Today, the Supreme Court requested the views of the Solicitor General in its consideration of American Axle's certiorari petition, which asks the Court to reverse the Federal Circuit's decision in American Axle & Mfg. v. Neapco Holdings LLC. That decision is noteworthy on several grounds. It is an application of the Federal Circuit's fractured jurisprudence on subject matter eligibility under 35 U.S.C. § 101 to a traditionally patent-eligible subject matter -- a method of producing shaft assemblies in a driveline system for trucks having reduced vibration during use. The case was the occasion for the full Court to illustrate the deep divisions among the Judges, with half of them voting to rehear the case en banc and the other half refusing to do so. Moreover, the decision not to grant rehearing en banc was accompanied by several opinions from various combinations of the Judges concurring or dissenting from the decision. And those opinions (as well as Judge Moore's dissent from the panel opinion) contained sharp rhetoric regarding not only the panel decision but the pattern and scope of the Court's attempts to consistently and coherently explicate the broad principles enunciated by the Supreme Court in Mayo Collaborative Services v. Prometheus Laboratories and Alice Corp. v. CLS Bank International (which, to be fair, may itself have been a Herculean task).
It is foolhardy to speculate on why the Court asked these views, except noting that a sufficient number of the Justices felt it would be beneficial to their deliberations (regarding whether to grant certiorari) to hear what the Government has to say, in view of the Executive's role in granting patents. However, it is evidence that there are several consequences of this decision that should be borne in mind.
The most immediate consequence is that it gives the Biden administration a chance to provide the Court (and the rest of us) with insights into how the administration views patent law in general and eligibility in particular. This is an aspect that may very well be clearer depending on the administration's choice for U.S. Patent and Trademark Office Director, and how that individual responds to questions during confirmation hearing on these topics.
The time it takes to receive the SG's views (which can be a few to several months) will delay the Court's decision whether to grant certiorari until the October Term. This may result in the certiorari decision (and if granted the Court's decision on the merits) being decided by a differently constituted Court, should for example Justice Breyer decide (as has been suggested) to retire. A Justice Breyer retirement could be significant on this issue because he wrote the Mayo opinion (and before that a dissenting opinion on dismissal of certiorari in LabCorp v. Metabolite) and thus bears some responsibility for shaping the precedent the Federal Circuit (and district courts as well as the Office) have had such difficulty in consistently applying.
With regard to the certiorari decision itself, regardless of how the SG comes down on the question, if the Court does not grant it could indicate a continued unwillingness to address patent eligibility. If the Court does hear arguments on the merits, of course, at a minimum the Justices could provide clarity regarding the "super-enablement" requirement that at least one Federal Circuit judge believes the panel majority has injected into the eligibility question, and more broadly the Court could provide more clarity on the eligibility issue in reassessing (or at least restating more clearly) the metes and bounds of what is patent-eligible subject matter.

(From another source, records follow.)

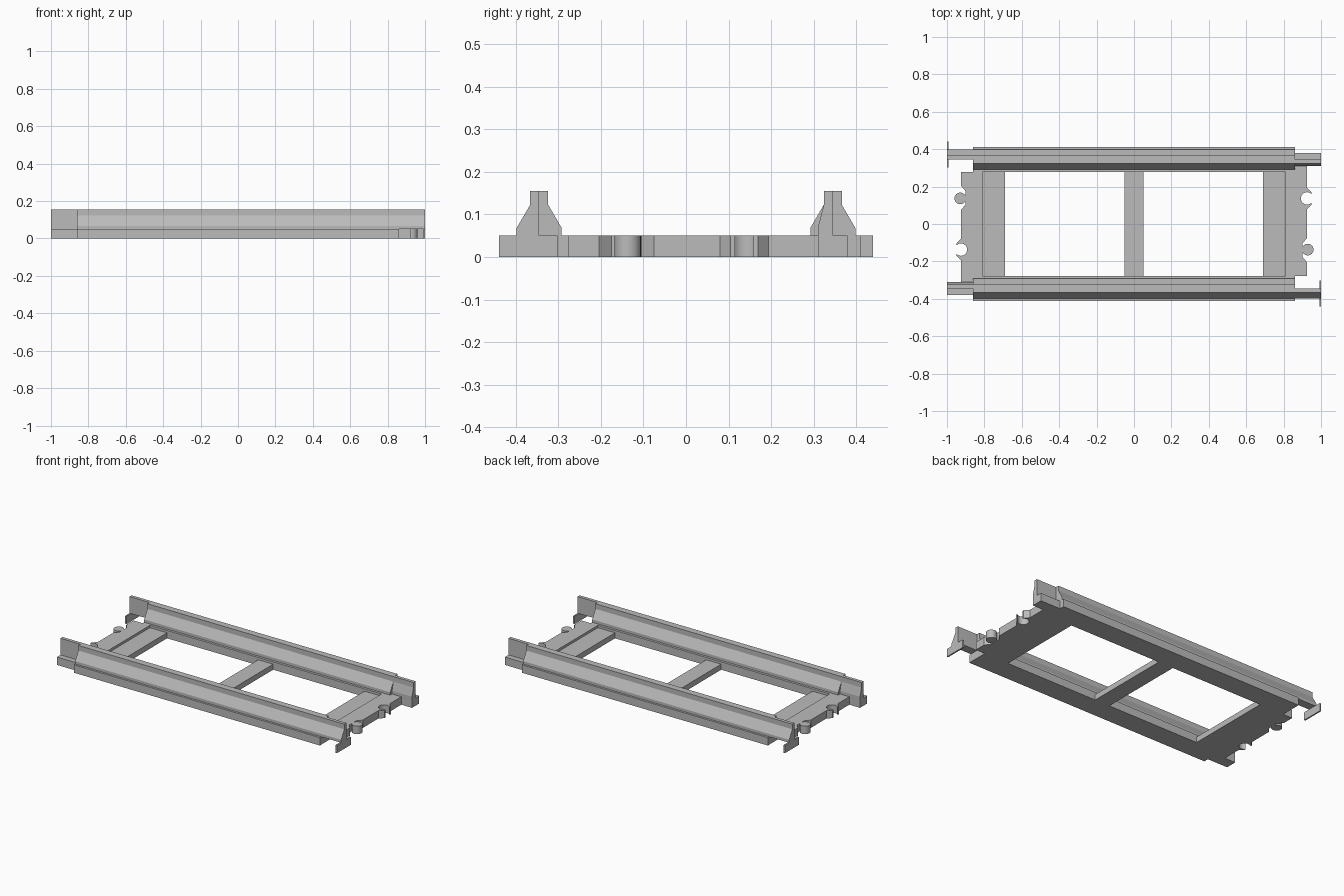
import bpy, bmesh, math
from mathutils import Matrix

if "Cube" in bpy.data.objects:
    bpy.data.objects.remove(bpy.data.objects["Cube"], do_unlink=True)

grey = bpy.data.materials.new("plain grey")
grey.use_nodes = True
grey.diffuse_color = (0.5, 0.5, 0.5, 1)
grey.node_tree.nodes["Principled BSDF"].inputs["Base Color"].default_value = (0.5, 0.5, 0.5, 1)

HALF_TURN = Matrix.Rotation(math.pi, 4, "Z")


def prism(name, outline, lo, hi, axis="z", turn=False, smooth=False):
    """Extrude an outline: (x, y) along z, or (y, z) along x."""
    bm = bmesh.new()
    place = (lambda p: (p[0], p[1], lo)) if axis == "z" else (lambda p: (lo, p[0], p[1]))
    face = bm.faces.new([bm.verts.new(place(p)) for p in outline])
    moved = bmesh.ops.extrude_face_region(bm, geom=[face])["geom"]
    step = (0, 0, hi - lo) if axis == "z" else (hi - lo, 0, 0)
    bmesh.ops.translate(bm, vec=step, verts=[v for v in moved if isinstance(v, bmesh.types.BMVert)])
    bmesh.ops.recalc_face_normals(bm, faces=bm.faces)
    if turn:
        bm.transform(HALF_TURN)
    mesh = bpy.data.meshes.new(name)
    bm.to_mesh(mesh)
    bm.free()
    mesh.materials.append(grey)
    obj = bpy.data.objects.new(name, mesh)
    bpy.context.collection.objects.link(obj)
    if smooth:
        bpy.ops.object.select_all(action="DESELECT")
        obj.select_set(True)
        bpy.context.view_layer.objects.active = obj
        bpy.ops.object.shade_smooth_by_angle(angle=math.radians(25))
    return obj


def rect(a0, a1, b0, b1):
    return [(a0, b0), (a1, b0), (a1, b1), (a0, b1)]


def arc(cx, cy, r, start, end, n):
    angles = [math.radians(start + (end - start) * i / n) for i in range(n + 1)]
    return [(cx + r * math.cos(a), cy + r * math.sin(a)) for a in angles]


BASE = 0.05      # height of the flat frame
TOP = 0.155      # top of the rails
MID = 0.345      # rail centre line
INNER = 0.277    # inner edge of the side beams
END = 0.86       # where the rail ends step in to half width
EDGE = 0.925     # outer edge of the end plates
CLIP = 0.137     # sideways position of knob and socket

# Rail cross-section, and the half sections used at the joints
rail = [(0.292, BASE), (0.398, BASE), (0.398, 0.068), (0.366, 0.123),
        (0.366, TOP), (0.324, TOP), (0.324, 0.123), (0.292, 0.068)]
outer_half = [(-MID, BASE), (-MID, TOP), (-0.366, TOP), (-0.366, 0.123),
              (-0.398, 0.068), (-0.398, BASE)]
inner_half = [(0.31, BASE), (MID, BASE), (MID, TOP), (0.324, TOP),
              (0.324, 0.123), (0.31, 0.07)]

# End plate with a knob pocket and a flared round socket
plate = [(0.81, -INNER), (EDGE, -INNER), (EDGE, -0.205), (0.9, -0.175),
         (0.9, -0.105), (EDGE, -0.075), (EDGE, 0.08), (0.95, 0.105)]
plate += arc(EDGE, CLIP, 0.033, -42, -318, 20)
plate += [(0.95, 0.169), (EDGE, 0.194), (EDGE, 0.31), (END, 0.31),
          (END, INNER), (0.81, INNER)]

for side, turn in (("left", False), ("right", True)):
    # Long side beam and the rail on it
    prism("side_beam_" + side, rect(-END, END, INNER, 0.411), 0, BASE, turn=turn)
    prism("rail_" + side, rail, -END, END, "x", turn)
    # Half-width rail ends
    prism("outer_rail_end_" + side, outer_half, END, 1, "x", turn)
    prism("inner_rail_end_" + side, inner_half, END, 1, "x", turn)
    prism("rail_end_foot_" + side, rect(END, 1, 0.31, 0.38), 0, BASE, turn=turn)
    # Thin contact plate under the outer rail end
    prism("contact_plate_" + side, rect(0.991, 1, -0.44, -0.302), 0, BASE, turn=turn)
    # End plate, knob and sleeper
    prism("end_plate_" + side, plate, 0, BASE, turn=turn, smooth=True)
    prism("knob_" + side, arc(EDGE + 0.004, -CLIP, 0.031, 0, 345, 23), 0, BASE, turn=turn, smooth=True)
    prism("end_sleeper_" + side, rect(0.69, 0.81, -INNER, INNER), 0, 0.035, turn=turn)

prism("middle_sleeper", rect(-0.052, 0.052, -INNER, INNER), 0, 0.035)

On the other hand, it is possible (although hopefully unlikely) that the Court could further muddy the issue, making eligibility even less predictable, more confusing, and less clear. While in the short term this would be unfortunate, it may raise the possibility that Congress would be able to enact meaningful reform of Section 101 -- something that certain legislators have been threatening for the last two years.
As has been the case for the past decade, a period during which the Court has denied certiorari on this issue more than fifty times, all we can do it wait.